A Healthy Diet For Golden Retrievers: Good News For Allergy Sufferers
Now that we’ve answered, “Are Golden Retrievers hypoallergenic?” you may be reconsidering bringing one into your household. A dog’s coat is one of the first places that health issues make themselves known, whether it be a dull quality to normally-shiny fur, excessive shedding, or skin problems underneath. These problems all equate to additional dander: a dog with dry, flaky skin will scratch more often, for example, and send all that dander out into their environment. Although good grooming habits are essential for keeping allergens in Golden Retrievers to a minimum, it’s important to promote your pup’s overall health with a foundation of solid nutrition. Lucy Pet offers a range of premium grain-free dog kibble products that are not only healthy but feature high-quality, natural ingredients with formulas that are backed by science and years of careful research. In fact, our precisely-formulated dog foods may eliminate common food sensitivities correlated to coat issues and excessive shedding – which is especially good news for allergy sufferers!

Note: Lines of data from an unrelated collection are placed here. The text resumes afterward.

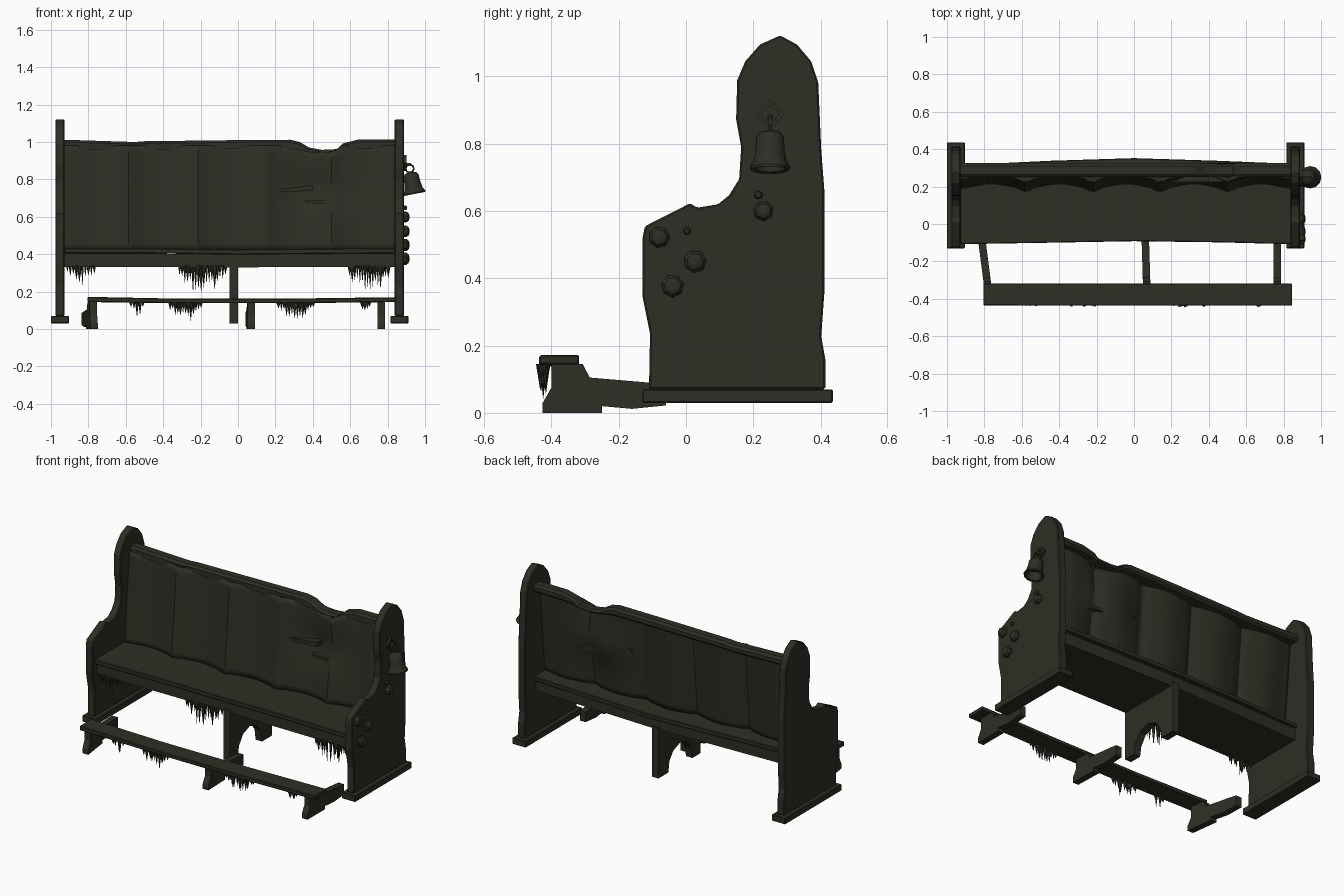
import bpy, bmesh, math, random
from mathutils import Vector, Matrix

if "Cube" in bpy.data.objects:
    bpy.data.objects.remove(bpy.data.objects["Cube"])

random.seed(7)
wood = bpy.data.materials.new("dark olive wood")
wood.diffuse_color = (0.028, 0.027, 0.018, 1)
wood.use_nodes = True
wood.node_tree.nodes["Principled BSDF"].inputs["Base Color"].default_value = wood.diffuse_color


def add(name, bm, bevel=0, smooth=None):
    """Turn a bmesh into an object with the wood colour."""
    bmesh.ops.recalc_face_normals(bm, faces=bm.faces)
    me = bpy.data.meshes.new(name)
    bm.to_mesh(me)
    bm.free()
    ob = bpy.data.objects.new(name, me)
    bpy.context.collection.objects.link(ob)
    me.materials.append(wood)
    if bevel:
        m = ob.modifiers.new("bevel", 'BEVEL')
        m.width, m.segments, m.limit_method = bevel, 1, 'ANGLE'
    if smooth:
        bpy.ops.object.select_all(action='DESELECT')
        ob.select_set(True)
        bpy.context.view_layer.objects.active = ob
        bpy.ops.object.shade_smooth_by_angle(angle=math.radians(smooth))
    return ob


def loft(name, rings, bevel=0, smooth=None):
    """Skin a list of equal closed rings and cap both ends."""
    bm = bmesh.new()
    vs = [[bm.verts.new(p) for p in r] for r in rings]
    n = len(vs[0])
    for a, b in zip(vs, vs[1:]):
        for i in range(n):
            j = (i + 1) % n
            bm.faces.new((a[i], a[j], b[j], b[i]))
    bm.faces.new(vs[0])
    bm.faces.new(vs[-1])
    return add(name, bm, bevel, smooth)


def slab(name, profile, x0, x1, shift=0, bevel=0):
    """Extrude a (y, z) profile along x; shift skews the front end sideways."""
    return loft(name, [[(x + shift * y, y, z) for y, z in profile] for x in (x0, x1)], bevel)


def rect(y0, y1, z0, z1):
    return [(y0, z0), (y1, z0), (y1, z1), (y0, z1)]


def beam(name, stations, bevel=0):
    """Beam along x from (x, y0, y1, z0, z1) stations."""
    return loft(name, [[(s[0], y, z) for y, z in rect(*s[1:])] for s in stations], bevel)


# End panels and their feet
END = [(-.11, .07), (-.107, .235), (-.13, .35), (-.13, .515), (-.122, .555), (.012, .623),
       (.033, .61), (.095, .62), (.128, .647), (.158, .695), (.164, .79), (.149, .872),
       (.152, .988), (.176, 1.045), (.22, 1.095), (.28, 1.122), (.33, 1.095), (.372, 1.045),
       (.393, .982), (.402, .783), (.411, .665), (.411, .353), (.402, .228), (.414, .16),
       (.414, .07)]
for side, x in (("left", -.952), ("right", .863)):
    slab(side + "_end_panel", END, x - .025, x + .025, bevel=.005)
    slab(side + "_foot", rect(-.13, .437, .03, .07), x - .048, x + .048, bevel=.004)

# Seat plank, warped, with the box board under it
beam("seat", [(-.93, -.108, .315, .405, .432), (-.45, -.1, .338, .404, .431), (0, -.092, .352, .398, .425),
              (.45, -.098, .338, .402, .43), (.845, -.108, .322, .405, .432)], .004)
beam("seat_box", [(-.93, -.085, .3, .332, .406), (0, -.075, .325, .33, .4), (.845, -.085, .3, .332, .406)])

# Arched centre support
slab("centre_support", [(-.08, .35), (-.08, .03), (0, .03), (.01, .09), (.05, .15), (.12, .175),
                        (.19, .15), (.23, .1), (.24, .03), (.34, .03), (.34, .35)], -.045, 0)

# Back board: leaning sheet with raised stiles and a stove-in dent
STILES = [-.58, -.22, .14, .5]


def notch(x):
    """Depth of the broken gap in the top edge."""
    return max(0, min(1, (x - .3) / .1, (.56 - x) / .06))


bm = bmesh.new()
NX, NZ = 72, 16
grid = []
for i in range(NX + 1):
    x = -.93 + 1.775 * i / NX
    col = []
    for k in range(NZ + 1):
        t = k / NZ
        z = .425 + t * (.555 - .035 * notch(x))
        u = min(abs(x - s) for s in STILES)
        y = .212 + .05 * t - .018 * math.exp(-(u / .03) ** 2)
        y += .012 * math.cos((x + .58) / .36 * math.pi * 2 + math.pi)
        y += .035 * math.exp(-((x - .42) / .16) ** 2 - ((z - .74) / .12) ** 2)
        col.append(bm.verts.new((x, y, z)))
    grid.append(col)
for a, b in zip(grid, grid[1:]):
    for k in range(NZ):
        bm.faces.new((a[k], b[k], b[k + 1], a[k + 1]))
back = add("back_board", bm, smooth=40)
m = back.modifiers.new("thickness", 'SOLIDIFY')
m.thickness, m.offset = .022, 0

# Splintered boards at the dent
for i, (x0, x1, z, w, tilt) in enumerate([(.2, .4, .73, .03, .01), (.36, .54, .675, .025, -.015)]):
    loft("splinter_%d" % i, [[(x0, .225, z), (x0, .26, z), (x0, .26, z + w * .5), (x0, .225, z + w * .5)],
                             [(x1, .225, z + tilt), (x1, .27, z + tilt),
                              (x1, .27, z + tilt + w), (x1, .225, z + tilt + w)]])

# Top rail with the broken gap
rings = []
for x, top, low in [(-.93, 1.012, .962), (-.62, 1.002, .955), (-.55, 1.0, .955), (-.5, 1.004, .957), (0, 1.01, .962),
                    (.28, 1.012, .962), (.33, 1.0, .955), (.38, .97, .945), (.45, .958, .94),
                    (.53, .962, .945), (.56, .992, .955), (.64, 1.012, .962), (.845, 1.014, .965)]:
    c = .012
    rings.append([(x, .25, low), (x, .315, low), (x, .325, low + c), (x, .325, top - c),
                  (x, .31, top), (x, .265, top), (x, .25, top - c)])
loft("top_rail", rings)

# Kneeler plank and its legs
beam("kneeler", [(-.805, -.435, -.318, .144, .172), (-.3, -.437, -.318, .138, .162),
                 (.3, -.437, -.318, .138, .163), (.845, -.437, -.318, .144, .17)], .004)
LEG = [(-.426, 0), (-.426, .03), (-.4, .075), (-.4, .145), (-.307, .145), (-.286, .105), (-.11, .09),
       (-.06, .085), (-.06, .022), (-.16, .012), (-.25, .02), (-.25, 0)]
slab("left_kneeler_leg", LEG, -.845, -.805, shift=-.13)
slab("middle_kneeler_leg", LEG, .038, .078, shift=-.03)
slab("right_kneeler_leg", LEG, .745, .785)

# Hanging drips, in clusters: x0, x1, y, top z, longest length, count
CLUSTERS = {
    "seat_drips_left": (-.92, -.76, -.075, .34, .11, 10),
    "seat_drips_middle": (-.32, -.06, -.072, .34, .17, 18),
    "seat_drips_right": (.59, .81, -.075, .34, .17, 16),
    "kneeler_drips_1": (-.58, -.5, -.425, .145, .08, 5),
    "kneeler_drips_2": (-.37, -.19, -.425, .145, .11, 13),
    "kneeler_drips_3": (.21, .41, -.425, .145, .11, 14),
    "kneeler_drips_4": (.66, .71, -.425, .145, .07, 4),
}
for name, (x0, x1, y, z, length, n) in CLUSTERS.items():
    bm = bmesh.new()
    for i in range(n):
        f = (i + .5) / n
        h = length * (.35 + .65 * math.sin(f * math.pi)) * random.uniform(.5, 1.02)
        r = random.uniform(.007, .015)
        pos = Vector((x0 + (x1 - x0) * f, y + random.uniform(-.01, .01), z - h / 2))
        mat = Matrix.Translation(pos) @ Matrix.Rotation(random.uniform(0, 3), 4, 'Z')
        bmesh.ops.create_cone(bm, cap_ends=True, segments=5, radius1=.0005, radius2=r, depth=h, matrix=mat)
    add(name, bm)

# Round growths on the outside of the right end panel
for i, (y, z, r) in enumerate([(-.08, .522, .032), (.027, .45, .034), (-.04, .377, .034),
                               (.23, .6, .03), (.215, .648, .013), (.003, .54, .011)]):
    ring = []
    for dx, k in ((-.005, 1), (.012, 1), (.024, .72), (.028, .35)):
        if r < .02:
            dx *= .6
        ring.append([(.888 + dx, y + r * k * math.cos(a * math.pi / 3.5 + i), z + r * k * math.sin(a * math.pi / 3.5 + i))
                     for a in range(7)])
    loft("growth_%d" % i, ring)

# Bell, tilted outwards, with bracket and hanging ring
tilt = Matrix.Translation((.922, .25, .835)) @ Matrix.Rotation(math.radians(-11), 4, 'Y')
BELL = [(.012, .004), (.032, -.003), (.041, -.015), (.043, -.05), (.048, -.085), (.06, -.108), (.058, -.115),
        (.045, -.112), (.036, -.06)]
loft("bell", [[tilt @ Vector((r * math.cos(a * math.pi / 6), r * math.sin(a * math.pi / 6), z)) for a in range(12)]
              for r, z in BELL], smooth=35)


def hoop(name, centre, u, v, major, minor, n):
    """Ring of square section in the plane of u and v."""
    u, v = Vector(u), Vector(v)
    w = u.cross(v)
    bm = bmesh.new()
    rows = []
    for i in range(n):
        d = u * math.cos(2 * math.pi * i / n) + v * math.sin(2 * math.pi * i / n)
        rows.append([bm.verts.new(Vector(centre) + d * (major + a * minor) + w * (b * minor))
                     for a, b in ((-1, -1), (1, -1), (1, 1), (-1, 1))])
    for i in range(n):
        a, b = rows[i], rows[(i + 1) % n]
        for k in range(4):
            bm.faces.new((a[k], a[(k + 1) % 4], b[(k + 1) % 4], b[k]))
    add(name, bm)


hoop("bell_bracket", (.892, .25, .887), (0, 1, 0), (0, 0, 1), .035, .008, 4)
hoop("bell_ring", (.918, .25, .858), (1, 0, 0), (0, 0, 1), .022, .005, 8)
slab("bell_hook", rect(.243, .257, .872, .888), .88, .925)
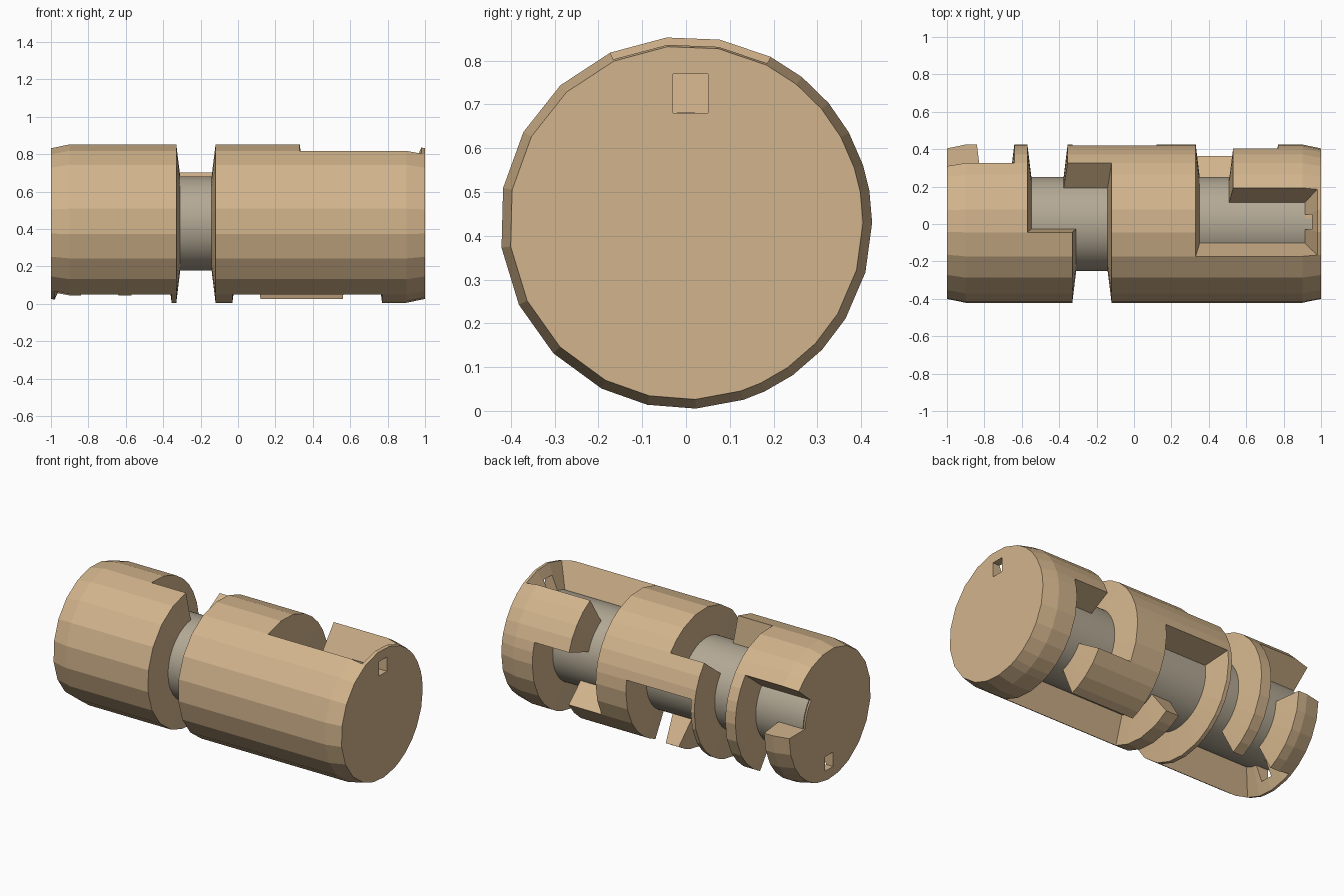
import bpy, bmesh, math

if "Cube" in bpy.data.objects:
    bpy.data.objects.remove(bpy.data.objects["Cube"])

R_OUT, R_END, R_IN, ZC = 0.425, 0.404, 0.245, 0.43


def material(name, rgb):
    m = bpy.data.materials.new(name)
    m.diffuse_color = (*rgb, 1)
    m.use_nodes = True
    m.node_tree.nodes["Principled BSDF"].inputs["Base Color"].default_value = m.diffuse_color
    return m


tan = material("warm tan", (0.645, 0.456, 0.262))
grey = material("stone grey", (0.45, 0.395, 0.30))

# Maze channels cut into the drum: x from, x to, angle from, angle to
# (angle around x: 0 = back, 90 = top, 180 = front, 270 = bottom)
CHANNELS = [
    (-1.00, -0.64, 0, 40),        # open entry
    (-0.84, -0.64, -117, 40),
    (-0.98, -0.355, -117, -65),   # bottom crossing with dead end
    (-0.57, -0.355, -117, 96),
    (-0.57, -0.12, 40, 96),       # top crossing
    (-0.33, -0.12, 40, 370),      # long ring around the front
    (-0.33, 0.12, -55, 10),
    (-0.03, 0.12, -117, 10),
    (-0.03, 0.77, -117, -72),
    (0.56, 0.77, -117, 18),
    (0.33, 0.77, -31, 18),
    (0.33, 0.53, -31, 114),
    (0.33, 0.98, 63, 114),        # top end channel
]


def carved(x, a):
    return any(x0 < x < x1 and (a - a0) % 360 < a1 - a0
               for x0, x1, a0, a1 in CHANNELS)


# Grid lines along the length and around the drum
xs = sorted({-1, -0.9, 0.9, 1} | {c[0] for c in CHANNELS} | {c[1] for c in CHANNELS})
breaks = sorted({a % 360 for c in CHANNELS for a in c[2:]})
angles = []
for a, b in zip(breaks, breaks[1:] + [breaks[0] + 360]):
    n = math.ceil((b - a) / 19)
    angles += [a + (b - a) * k / n for k in range(n)]
NX, NA = len(xs) - 1, len(angles)
nxt = angles[1:] + [angles[0] + 360]
cut = [[carved((xs[i] + xs[i + 1]) / 2, (angles[j] + nxt[j]) / 2)
        for j in range(NA)] for i in range(NX)]

# Maze drum
bm = bmesh.new()
cache = {}


def vert(i, j, low):
    j %= NA
    key = (i, j, low)
    if key not in cache:
        x = xs[i]
        t = min(max((abs(x) - 0.9) / 0.1, 0), 1)
        r = R_IN if low else R_OUT + (R_END - R_OUT) * t
        if low and 0 < i < NX:    # sloped channel walls
            side = sum(cut[i][k] - cut[i - 1][k] for k in (j - 1, j))
            d = 0.07 if abs(x) == 0.98 else 0.022
            x += d * ((side > 0) - (side < 0))
        a = math.radians(angles[j])
        cache[key] = bm.verts.new((x, r * math.cos(a), ZC + r * math.sin(a)))
    return cache[key]


def wall(p, q):
    bm.faces.new([vert(*p, False), vert(*q, False), vert(*q, True), vert(*p, True)])


for i in range(NX):
    for j in range(NA):
        c = cut[i][j]
        bm.faces.new([vert(i, j, c), vert(i + 1, j, c),
                      vert(i + 1, j + 1, c), vert(i, j + 1, c)])
        if c != cut[i][j - 1]:
            wall((i, j), (i + 1, j))
        if i and c != cut[i - 1][j]:
            wall((i, j), (i, j + 1))
for i, col in ((0, 0), (NX, NX - 1)):     # end caps
    loop = []
    for j in range(NA):
        loop.append(vert(i, j, cut[col][j - 1]))
        if cut[col][j] != cut[col][j - 1]:
            loop.append(vert(i, j, cut[col][j]))
    bm.faces.new(loop)
bmesh.ops.recalc_face_normals(bm, faces=bm.faces)
me = bpy.data.meshes.new("maze_drum")
bm.to_mesh(me)
bm.free()
me.materials.append(tan)
drum = bpy.data.objects.new("maze_drum", me)
bpy.context.collection.objects.link(drum)

# Square peg holes through both end walls
for s in (1, -1):
    bpy.ops.mesh.primitive_cube_add(size=1, location=(s * 0.98, 0.01, ZC + s * 0.295))
    cutter = bpy.context.object
    cutter.name = "hole_cutter"
    cutter.scale = (0.2, 0.08, 0.09)
    cutter.hide_render = True
    bpy.context.view_layer.objects.active = drum
    mod = drum.modifiers.new("hole", 'BOOLEAN')
    mod.operation, mod.solver, mod.object = 'DIFFERENCE', 'EXACT', cutter
    bpy.ops.object.modifier_apply(modifier=mod.name)
    bpy.data.objects.remove(cutter)
drum.data.materials.clear()
drum.data.materials.append(tan)
for p in drum.data.polygons:
    p.material_index = 0

# Smooth core forming the channel floors
bpy.ops.mesh.primitive_cylinder_add(vertices=64, radius=0.252, depth=1.94,
                                    location=(-0.02, 0, ZC), rotation=(0, math.pi / 2, 0))
core = bpy.context.object
core.name = "core"
core.data.materials.append(grey)
bpy.ops.object.shade_smooth_by_angle(angle=math.radians(40))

In addition to feeding your Golden a well-balanced diet and plenty of fresh water at all times, a tasty dog treat or two can also help keep their scratching and gnawing focused on their edible goodies, rather than their fur. By taking a proactive stance in a pup’s grooming regimen, household routine and dietary needs, even pet parents with allergies can create a more allergy-friendly home environment while enjoying all of the benefits of Golden Retriever parenthood.
- Li, James T C M.D., Ph.D. “Pet allergy: Are there hypoallergenic dog breeds?” Mayo Clinic.org, (no publish date), https://www.mayoclinic.org/diseases-conditions/pet-allergy/expert-answers/hypoallergenic-dog-breeds/faq-20058425. Accessed December 13, 2019.
- Newcomer, Lori. “Why We Highly Recommend Not Shaving Your Double-Coated Dog.” Peoria Area Veterinary Group (pavg.net), May 31, 2016, https://pavg.net/news/grooming-recommendations-for-double-coated-dogs/. Accessed December 13, 2019.
- Moore, Cindy. “What to Do When You’re Allergic to Your Pets.” K9 Web.com, October 12, 2019, https://www.k9web.com/dog-faqs/allergies/. Accessed December 13, 2019.
- Manzotti, Roberto. “Dogs And Allergies: Am I Allergic To Dogs?” Official Golden Retriever.com, (no publish date), https://www.officialgoldenretriever.com/blog/health-nutrition/dogs-and-allergies-am-i-allergic-dogs. Accessed December 13, 2019.
- A Helpful Guide Best Food for Golden Retrievers: https://www.lucypetproducts.com/blog/a-helpful-guide-best-food-for-golden-retrievers